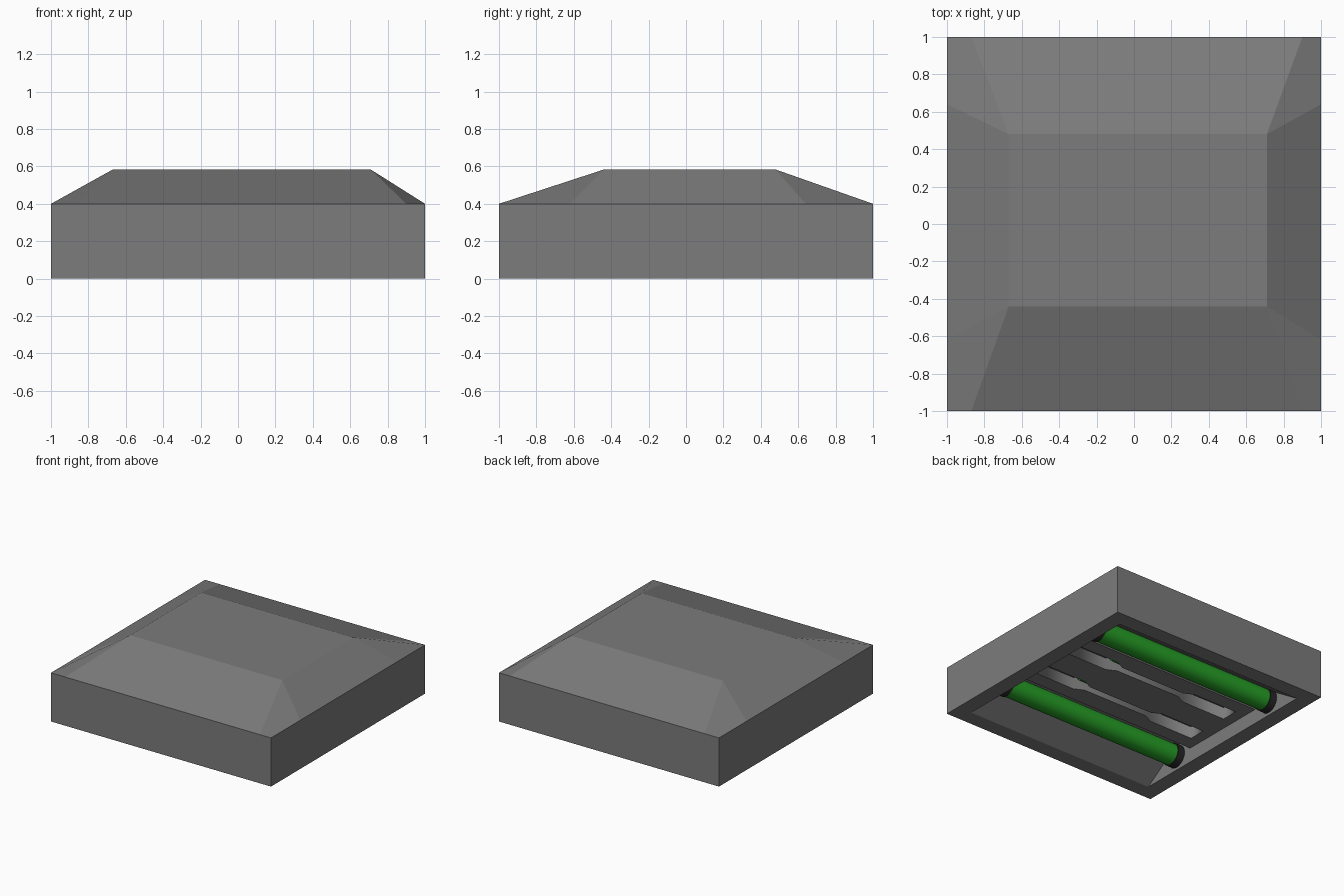
import bpy, bmesh, math

if "Cube" in bpy.data.objects:
    bpy.data.objects.remove(bpy.data.objects["Cube"])


def material(name, rgb):
    m = bpy.data.materials.new(name)
    m.diffuse_color = (*rgb, 1)
    m.use_nodes = True
    m.node_tree.nodes["Principled BSDF"].inputs["Base Color"].default_value = m.diffuse_color
    return m


GREY = material("dark_grey", (0.2, 0.2, 0.2))
GREEN = material("green", (0.02, 0.35, 0.02))
BLACK = material("black", (0.02, 0.02, 0.02))


def finish(name, bm, mat):
    bmesh.ops.remove_doubles(bm, verts=bm.verts, dist=1e-5)
    bmesh.ops.recalc_face_normals(bm, faces=bm.faces)
    me = bpy.data.meshes.new(name)
    bm.to_mesh(me)
    bm.free()
    me.materials.append(mat)
    ob = bpy.data.objects.new(name, me)
    bpy.context.collection.objects.link(ob)
    return ob


def face(bm, pts):
    bm.faces.new([bm.verts.new(p) for p in pts])


def square(r, z):
    return [(-r, -r, z), (r, -r, z), (r, r, z), (-r, r, z)]


# housing: outer wall, bottom rim and inner wall
bm = bmesh.new()
rings = [square(1, 0.4), square(1, 0), square(0.87, 0), square(0.87, 0.24)]
for a, b in zip(rings, rings[1:]):
    for i in range(4):
        j = (i + 1) % 4
        face(bm, (a[i], a[j], b[j], b[i]))
finish("housing", bm, GREY)

# roof: flat top, four sloped panels and four corner facets
bm = bmesh.new()
T, Z = 0.583, 0.4
x0, x1, y0, y1 = -0.67, 0.71, -0.44, 0.48
bx, by = (-0.87, 0.90), (-0.62, 0.64)
face(bm, [(x0, y0, T), (x1, y0, T), (x1, y1, T), (x0, y1, T)])
for y, s in ((y0, -1), (y1, 1)):
    face(bm, [(x0, y, T), (x1, y, T), (bx[1], s, Z), (bx[0], s, Z)])
for x, s in ((x0, -1), (x1, 1)):
    face(bm, [(x, y0, T), (x, y1, T), (s, by[1], Z), (s, by[0], Z)])
for i, x in enumerate((x0, x1)):
    for j, y in enumerate((y0, y1)):
        sx, sy = 2 * i - 1, 2 * j - 1
        face(bm, [(x, y, T), (bx[i], sy, Z), (sx, sy, Z), (sx, by[j], Z)])
finish("roof", bm, GREY)

# reflector troughs above the two tubes
for s, name in ((-1, "front_reflector"), (1, "back_reflector")):
    bm = bmesh.new()
    prof = [(0.87, 0.0), (0.55, 0.21), (0.46, 0.21), (0.38, 0.12)]
    for (ya, za), (yb, zb) in zip(prof, prof[1:]):
        face(bm, [(-0.87, s * ya, za), (0.87, s * ya, za),
                  (0.87, s * yb, zb), (-0.87, s * yb, zb)])
    finish(name, bm, GREY)

# centre panel with two stepped slots
cu = bpy.data.curves.new("centre_panel", "CURVE")
cu.dimensions = "2D"
cu.fill_mode = "BOTH"
cu.extrude = 0.05


def outline(pts):
    sp = cu.splines.new("POLY")
    sp.points.add(len(pts) - 1)
    for p, (x, y) in zip(sp.points, pts):
        p.co = (x, y, 0, 1)
    sp.use_cyclic_u = True


outline([(-0.87, -0.38), (0.87, -0.38), (0.87, 0.38), (-0.87, 0.38)])
side = [(-0.78, 0.07), (-0.38, 0.07), (-0.30, 0.03),
        (0.30, 0.03), (0.38, 0.07), (0.78, 0.07)]
for yc in (-0.19, 0.19):
    outline([(x, yc - h) for x, h in side] + [(x, yc + h) for x, h in side[::-1]])
cu.materials.append(GREY)
panel = bpy.data.objects.new("centre_panel", cu)
panel.location.z = 0.17
bpy.context.collection.objects.link(panel)

# closing plate above the slots
bm = bmesh.new()
face(bm, [(-0.87, -0.38, 0.24), (0.87, -0.38, 0.24), (0.87, 0.38, 0.24), (-0.87, 0.38, 0.24)])
finish("slot_backing", bm, GREY)


def rod(name, x, y, z, r, length, mat):
    bpy.ops.mesh.primitive_cylinder_add(vertices=24, radius=r, depth=length,
                                        location=(x, y, z), rotation=(0, math.pi / 2, 0))
    ob = bpy.context.object
    ob.name = name
    ob.data.materials.append(mat)
    bpy.ops.object.shade_smooth_by_angle(angle=math.radians(40))


# tubes, end sockets and small inner lamps
for s, n in ((-1, "front"), (1, "back")):
    y = s * 0.54 + 0.01
    rod(n + "_tube", 0, y, 0.11, 0.085, 1.62, GREEN)
    for sx, side_name in ((-1, "left"), (1, "right")):
        rod(f"{n}_{side_name}_socket", sx * 0.835, y, 0.11, 0.092, 0.06, BLACK)
    rod(n + "_inner_lamp", 0, s * 0.19, 0.2, 0.03, 0.74, GREEN)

--------

**What is expected**
All of the listing above must be output exactly, except for its pictures.

**Answer below**
import bpy, bmesh, math

if "Cube" in bpy.data.objects:
    bpy.data.objects.remove(bpy.data.objects["Cube"])


def material(name, rgb):
    m = bpy.data.materials.new(name)
    m.diffuse_color = (*rgb, 1)
    m.use_nodes = True
    m.node_tree.nodes["Principled BSDF"].inputs["Base Color"].default_value = m.diffuse_color
    return m


GREY = material("dark_grey", (0.2, 0.2, 0.2))
GREEN = material("green", (0.02, 0.35, 0.02))
BLACK = material("black", (0.02, 0.02, 0.02))


def finish(name, bm, mat):
    bmesh.ops.remove_doubles(bm, verts=bm.verts, dist=1e-5)
    bmesh.ops.recalc_face_normals(bm, faces=bm.faces)
    me = bpy.data.meshes.new(name)
    bm.to_mesh(me)
    bm.free()
    me.materials.append(mat)
    ob = bpy.data.objects.new(name, me)
    bpy.context.collection.objects.link(ob)
    return ob


def face(bm, pts):
    bm.faces.new([bm.verts.new(p) for p in pts])


def square(r, z):
    return [(-r, -r, z), (r, -r, z), (r, r, z), (-r, r, z)]


# housing: outer wall, bottom rim and inner wall
bm = bmesh.new()
rings = [square(1, 0.4), square(1, 0), square(0.87, 0), square(0.87, 0.24)]
for a, b in zip(rings, rings[1:]):
    for i in range(4):
        j = (i + 1) % 4
        face(bm, (a[i], a[j], b[j], b[i]))
finish("housing", bm, GREY)

# roof: flat top, four sloped panels and four corner facets
bm = bmesh.new()
T, Z = 0.583, 0.4
x0, x1, y0, y1 = -0.67, 0.71, -0.44, 0.48
bx, by = (-0.87, 0.90), (-0.62, 0.64)
face(bm, [(x0, y0, T), (x1, y0, T), (x1, y1, T), (x0, y1, T)])
for y, s in ((y0, -1), (y1, 1)):
    face(bm, [(x0, y, T), (x1, y, T), (bx[1], s, Z), (bx[0], s, Z)])
for x, s in ((x0, -1), (x1, 1)):
    face(bm, [(x, y0, T), (x, y1, T), (s, by[1], Z), (s, by[0], Z)])
for i, x in enumerate((x0, x1)):
    for j, y in enumerate((y0, y1)):
        sx, sy = 2 * i - 1, 2 * j - 1
        face(bm, [(x, y, T), (bx[i], sy, Z), (sx, sy, Z), (sx, by[j], Z)])
finish("roof", bm, GREY)

# reflector troughs above the two tubes
for s, name in ((-1, "front_reflector"), (1, "back_reflector")):
    bm = bmesh.new()
    prof = [(0.87, 0.0), (0.55, 0.21), (0.46, 0.21), (0.38, 0.12)]
    for (ya, za), (yb, zb) in zip(prof, prof[1:]):
        face(bm, [(-0.87, s * ya, za), (0.87, s * ya, za),
                  (0.87, s * yb, zb), (-0.87, s * yb, zb)])
    finish(name, bm, GREY)

# centre panel with two stepped slots
cu = bpy.data.curves.new("centre_panel", "CURVE")
cu.dimensions = "2D"
cu.fill_mode = "BOTH"
cu.extrude = 0.05


def outline(pts):
    sp = cu.splines.new("POLY")
    sp.points.add(len(pts) - 1)
    for p, (x, y) in zip(sp.points, pts):
        p.co = (x, y, 0, 1)
    sp.use_cyclic_u = True


outline([(-0.87, -0.38), (0.87, -0.38), (0.87, 0.38), (-0.87, 0.38)])
side = [(-0.78, 0.07), (-0.38, 0.07), (-0.30, 0.03),
        (0.30, 0.03), (0.38, 0.07), (0.78, 0.07)]
for yc in (-0.19, 0.19):
    outline([(x, yc - h) for x, h in side] + [(x, yc + h) for x, h in side[::-1]])
cu.materials.append(GREY)
panel = bpy.data.objects.new("centre_panel", cu)
panel.location.z = 0.17
bpy.context.collection.objects.link(panel)

# closing plate above the slots
bm = bmesh.new()
face(bm, [(-0.87, -0.38, 0.24), (0.87, -0.38, 0.24), (0.87, 0.38, 0.24), (-0.87, 0.38, 0.24)])
finish("slot_backing", bm, GREY)


def rod(name, x, y, z, r, length, mat):
    bpy.ops.mesh.primitive_cylinder_add(vertices=24, radius=r, depth=length,
                                        location=(x, y, z), rotation=(0, math.pi / 2, 0))
    ob = bpy.context.object
    ob.name = name
    ob.data.materials.append(mat)
    bpy.ops.object.shade_smooth_by_angle(angle=math.radians(40))


# tubes, end sockets and small inner lamps
for s, n in ((-1, "front"), (1, "back")):
    y = s * 0.54 + 0.01
    rod(n + "_tube", 0, y, 0.11, 0.085, 1.62, GREEN)
    for sx, side_name in ((-1, "left"), (1, "right")):
        rod(f"{n}_{side_name}_socket", sx * 0.835, y, 0.11, 0.092, 0.06, BLACK)
    rod(n + "_inner_lamp", 0, s * 0.19, 0.2, 0.03, 0.74, GREEN)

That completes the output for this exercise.